Christian Values in H. C. Andersen's "The Little Mermaid"
The Danish author Hans Christian Andersen is best remembered for elevating the traditional fairy tales to literary status. Initially, his first published book only featured four stories, to which he later added another twenty-one that turned the collection into his most famous work. “The Little Mermaid” appeared in 1837 and is a tale where the core Christian values Andersen admired abound in the story’s events and motifs.
Spirituality is intrinsic to Andersen’s tale; he uses the story of the unnamed sea princess to illustrate “the beauty and goodness of God’s creation” (Altmann and de Vos, 143). As a Danish Catholic, Andersen also romanticized the notion of sacrifices for love and “the eternal,” entertaining the idea that life was “a road to heaven for the faithful” (Altmann and de Vos, 143). Thus, the mermaid risks everything she has—her home, family, and body—for the human prince’s love and an eternal soul: “He is certainly sailing above, he in … whose hands I should like to place the happiness of my life. I will venture all for him and to win an immortal soul.” (147). In a reenactment of Jesus Christ’s sufferings, the little mermaid endures many physical hardships for her innocent desire, including cutting off her tongue and trading her fishtail for human legs that feel like she was treading upon sharp knives with every step (151). These trials test the mermaid’s resolve and prove the purity of her wish. Another Christian connotation also comes from the scene when the mermaid meets with the witch: she has to drink the witch’s blood for the spell to work, mirroring the offering of the blood and body of Christ in churches. Although the little mermaid gives so much of herself for love, the human prince never falls in love with her; he only sees her as a sister and marries another. At the end of the story, the mermaid has to decide between saving herself or saving him, of which she selflessly chooses the latter.
Through the many hardships she silently endures, the story attests to the little mermaid’s good nature. She cannot commit to killing the one she loves because of her kind and pure soul. Accepting her tragic fate and unreciprocated love, the mermaid dies and turns into sea foam, ascending to “the daughters of the air” where she is awarded for her selflessness: “You have … raised yourself to the spirit world by your good deeds, and now, by striving for three hundred years in the same way, you may obtain an immortal soul.” (168). While the mermaid did not receive the prince’s love, she obtained something more valuable: a place in ‘the eternal’ around her. Her gateway to immortality was always through the prince, which is why the little mermaid committed to him and her physical demise. The tragedy of him not falling in love with the mermaid is illusory; her suffering was instead an offering of self-sacrifice to the greater goal of achieving eternal life.

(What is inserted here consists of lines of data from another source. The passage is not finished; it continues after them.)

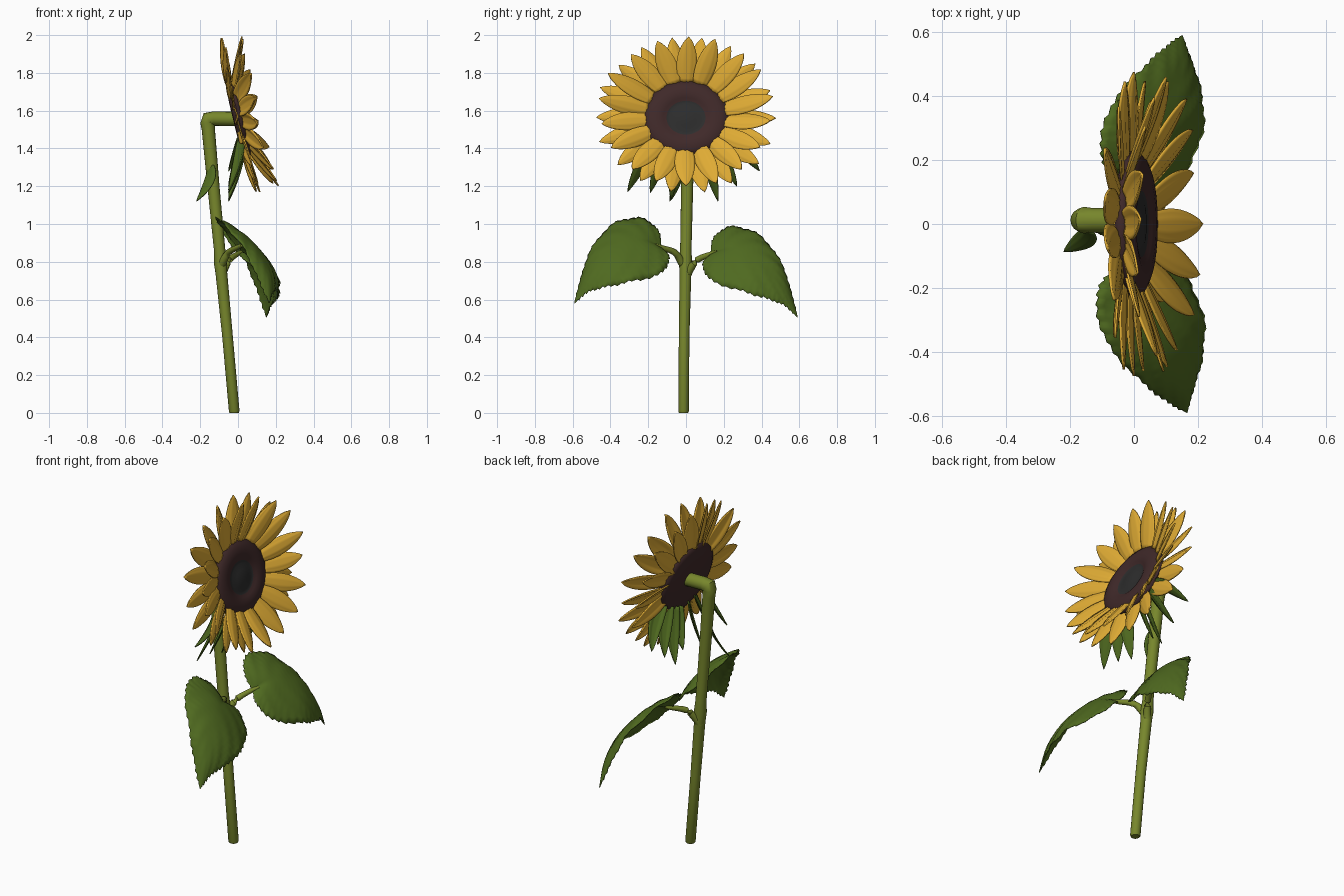
import bpy, bmesh, math, random
from mathutils import Vector as V, Matrix

if "Cube" in bpy.data.objects:
    bpy.data.objects.remove(bpy.data.objects["Cube"])

random.seed(4)


def material(name, rgb):
    m = bpy.data.materials.new(name)
    m.diffuse_color = (*rgb, 1)
    m.use_nodes = True
    m.node_tree.nodes["Principled BSDF"].inputs["Base Color"].default_value = m.diffuse_color
    return m


YELLOW = material("petal_yellow", (0.74, 0.41, 0.035))
LEAF = material("leaf_green", (0.078, 0.142, 0.014))
STEM = material("stem_green", (0.185, 0.24, 0.025))
BROWN = material("seed_brown", (0.05, 0.022, 0.022))
DARK = material("seed_dark", (0.026, 0.026, 0.026))


def finish(bm, name, mats, thick=0, angle=50):
    bmesh.ops.remove_doubles(bm, verts=bm.verts, dist=0.0004)
    if not thick:
        bmesh.ops.recalc_face_normals(bm, faces=bm.faces)
    me = bpy.data.meshes.new(name)
    bm.to_mesh(me)
    bm.free()
    ob = bpy.data.objects.new(name, me)
    bpy.context.collection.objects.link(ob)
    for m in mats:
        me.materials.append(m)
    bpy.ops.object.select_all(action='DESELECT')
    ob.select_set(True)
    bpy.context.view_layer.objects.active = ob
    bpy.ops.object.shade_smooth_by_angle(angle=math.radians(angle))
    if thick:
        s = ob.modifiers.new("thickness", 'SOLIDIFY')
        s.thickness, s.offset = thick, 0
    return ob


def skin(bm, rows, closed=False):
    """Join rows of points with quads."""
    vs = [[bm.verts.new(p) for p in r] for r in rows]
    n = len(rows[0])
    for a, b in zip(vs, vs[1:]):
        for j in range(n if closed else n - 1):
            k = (j + 1) % n
            bm.faces.new((a[j], a[k], b[k], b[j]))
    return vs


def spline(pts, t):
    """Smooth curve through the points."""
    p = [V(q) for q in pts]
    p = [2 * p[0] - p[1]] + p + [2 * p[-1] - p[-2]]
    n = len(pts) - 1
    i = min(int(t * n), n - 1)
    f = t * n - i
    a, b, c, d = p[i:i + 4]
    return 0.5 * (2 * b + (c - a) * f + (2 * a - 5 * b + 4 * c - d) * f * f
                  + (3 * b - a - 3 * c + d) * f ** 3)


def tube(name, pts, radii, mat, sides=16):
    p = [V(q) for q in pts]
    bm = bmesh.new()
    rows = []
    for i, c in enumerate(p):
        t = (p[min(i + 1, len(p) - 1)] - p[max(i - 1, 0)]).normalized()
        u = V((0, 1, 0)) if abs(t.y) < 0.7 else V((1, 0, 0))
        u = (u - t * u.dot(t)).normalized()
        w = t.cross(u)
        rows.append([c + radii[i] * (u * math.cos(a) + w * math.sin(a))
                     for a in (math.tau * k / sides for k in range(sides))])
    vs = skin(bm, rows, True)
    bm.faces.new(vs[0])
    bm.faces.new(vs[-1])
    return finish(bm, name, [mat])


def blade(bm, base, mid, tip, side, half, cup=0.0, root=0.15, xf=Matrix()):
    """Pointed petal or sepal along a bent line, with a raised centre."""
    base, mid, tip, side = V(base), V(mid), V(tip), V(side).normalized()
    up = side.cross(tip - base).normalized()
    rows = []
    for i in range(13):
        t = i / 12
        c = base * (1 - t) ** 2 + mid * 2 * t * (1 - t) + tip * t * t
        w = half * max(0, math.sin(math.pi * (root + (1 - root) * t))) ** 0.75
        rows.append([xf @ (c + side * w * v + up * cup * (w / half) * (
                     v * v + 0.2 * math.cos(3 * math.pi * v)))
                     for v in (k / 4 for k in range(-4, 5))])
    skin(bm, rows)


# Stem, bent sharply towards the flower head
tube("stem", [(-.02, -.013, 0), (-.02, -.013, .008), (-.055, -.01, .4), (-.088, -.003, .74),
              (-.092, -.002, .79), (-.097, -.001, .86), (-.13, .006, 1.2), (-.157, .011, 1.5),
              (-.161, .012, 1.535), (-.157, .012, 1.553), (-.13, .012, 1.558), (-.01, .012, 1.556)],
     [.024, .028, .028, .031, .035, .030, .032, .035, .038, .042, .038, .038], STEM)

# Flower head frame: local x sideways, local y up the tilted face, local z out
T = math.radians(13.5)
out, up = V((math.cos(T), 0, math.sin(T))), V((-math.sin(T), 0, math.cos(T)))
HEAD = Matrix.Translation((0, 0, 1.565)) @ Matrix((
    (0, up.x * .89, out.x, 0), (1, 0, out.y, 0), (0, up.z * .89, out.z, 0), (0, 0, 0, 1)))
DISC = Matrix.Translation((0, 0, -.008)) @ HEAD
PETAL = Matrix.Translation((.004, 0, .01)) @ HEAD

# Seed disc: revolved profile with a dark hollow centre
profile = [(0, -.026), (.10, -.026), (.20, -.024), (.226, -.012), (.233, .004), (.224, .021),
           (.19, .036), (.15, .040), (.12, .033), (.103, .025), (.085, .023), (.05, .031), (0, .035)]
bm = bmesh.new()
N = 64
skin(bm, [[DISC @ V((r * math.cos(a), r * math.sin(a), z))
           for a in (math.tau * k / N for k in range(N))] for r, z in profile], True)
for f in bm.faces:
    c = DISC.inverted() @ f.calc_center_median()
    f.material_index = int(c.z > 0 and math.hypot(c.x, c.y) < .103)
finish(bm, "seed_disc", [BROWN, DARK])

# Petals: alternating back ones that lie flat and front ones that lift forward
bm = bmesh.new()
COUNT = 36
for k in range(COUNT):
    front = k % 2
    a = math.tau * (k + random.uniform(-.15, .15)) / COUNT
    d, s = V((math.cos(a), math.sin(a), 0)), V((-math.sin(a), math.cos(a), 0))
    z0 = .010 if front else -.012
    rise = random.uniform(.075, .11) if front else random.uniform(.0, .04)
    r = random.uniform(.45, .472) if front else random.uniform(.468, .488)
    blade(bm, d * .198 + V((0, 0, z0)), d * .34 + V((0, 0, z0 + rise * .65)),
          d * r + s * random.uniform(-.012, .012) + V((0, 0, z0 + rise)),
          s + V((0, 0, random.uniform(-.3, .3))), .054, .012, .2, PETAL)
finish(bm, "petals", [YELLOW], .007)

# Sepals hanging behind the lower half of the head
bm = bmesh.new()
for y, z in ((-.31, 1.17), (-.19, 1.165), (-.08, 1.13), (.10, 1.18), (.17, 1.12), (.27, 1.2), (.39, 1.28)):
    s = 1 if y > 0 else -1
    zb = 1.40 + .25 * abs(y) ** 1.5
    blade(bm, (.016, y * .5, zb), (.02, y * .72, (zb + z) / 2 + .03), (-.05, y, z),
          (.6 * s, .7, .3 * s), .04, .01, .2)
finish(bm, "sepals", [LEAF], .005)

# Small leaf on the upper stem
bm = bmesh.new()
blade(bm, (-.142, -.02, 1.31), (-.14, -.055, 1.22), (-.22, -.087, 1.12), (.8, -.5, .15), .034, .008, .12)
finish(bm, "stem_bract", [LEAF], .005)

# Two large heart-shaped leaves: upper edge, midrib and lower edge guide lines
UPPER = [(0, .13, .84), (-.065, .15, .93), (-.105, .24, .985), (-.065, .38, .945),
         (.035, .495, .81), (.10, .553, .65), (.15, .59, .505)]
MID = [(0, .13, .84), (.045, .22, .87), (.085, .32, .845), (.125, .43, .77), (.15, .525, .65), (.15, .59, .505)]
LOWER = [(0, .13, .84), (.065, .09, .785), (.15, .14, .70), (.215, .30, .645),
         (.205, .43, .605), (.175, .52, .57), (.15, .59, .505)]


def leaf(name, sign, lift, droop, back, tip):
    bm = bmesh.new()
    rows = []
    for i in range(89):
        u = i / 88
        m, row = spline(MID, u), []
        for k in range(-8, 9):
            v = abs(k) / 8
            e = spline(UPPER if k > 0 else LOWER, u)
            if .04 < u < .96:      # serrated edge
                e += (e - m).normalized() * .010 * ((i % 4) / 3 - .4)
            p = m.lerp(e, v)
            fade = math.sin(math.pi * u)
            bulge = .05 * fade * v * (1 - v)
            vein = .005 * fade * v * math.cos(math.tau * (6 * u - 2 * v))
            p += V((.6, 0, .8)) * (bulge + vein)
            p.z += lift + droop * max(0, (p.y - .13) / .455)
            p.x += tip * u ** 3 - (back * fade * v if k > 0 else 0)
            row.append(V((p.x, p.y * sign, p.z)))
        rows.append(row)
    skin(bm, rows)
    return finish(bm, name, [LEAF], .005)


leaf("leaf_left", 1, 0, 0, 0, 0)
leaf("leaf_right", -1, .035, .04, .015, .015)

# Leaf stalks
for name, path in (
        ("stalk_left", [(-.092, 0, .72), (-.075, .02, .757), (-.045, .06, .81), (-.005, .13, .84), (.02, .165, .852)]),
        ("stalk_right", [(-.095, 0, .765), (-.08, -.025, .80), (-.05, -.06, .85), (-.005, -.13, .875), (.02, -.165, .888)])):
    tube(name, [spline(path, i / 12) for i in range(13)], [.025 - .0013 * i for i in range(13)], STEM, 12)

Hans Christian Andersen formed his fame around his stories with no traditional happy endings typical of fairy tales. Instead, he created stories that could become a vehicle for spiritual guidance, portraying elements instrumental to his religion. “The Little Mermaid” upholds Christian morality through its selfless protagonist, a common theme in Andersen’s tales that “have the virtues and defects of conscious literary art,” tending to be “a parable rather than a myth” (Altmann and de Vos 42). The message speaks to virtues ascribed to Christianity such as love, self-sacrifice, and kindness, all attributes available for people to lead a good and peaceful existence in life and beyond it.
Altmann, Anna E. and Gail de Vos. Tales, Then and Now: More Folktales as Literary Fictions For Young Adults. Libraries Unlimited, 2001.
Andersen, H. C. Hans Andersen’s Fairy Tales Second Series: “The Little Mermaid.” Edited by J. H. Stickney and illustrated by Edna F. Hart, 1915. Project Gutenberg, gutenberg.org/cache/epub/32572/pg32572-images.html.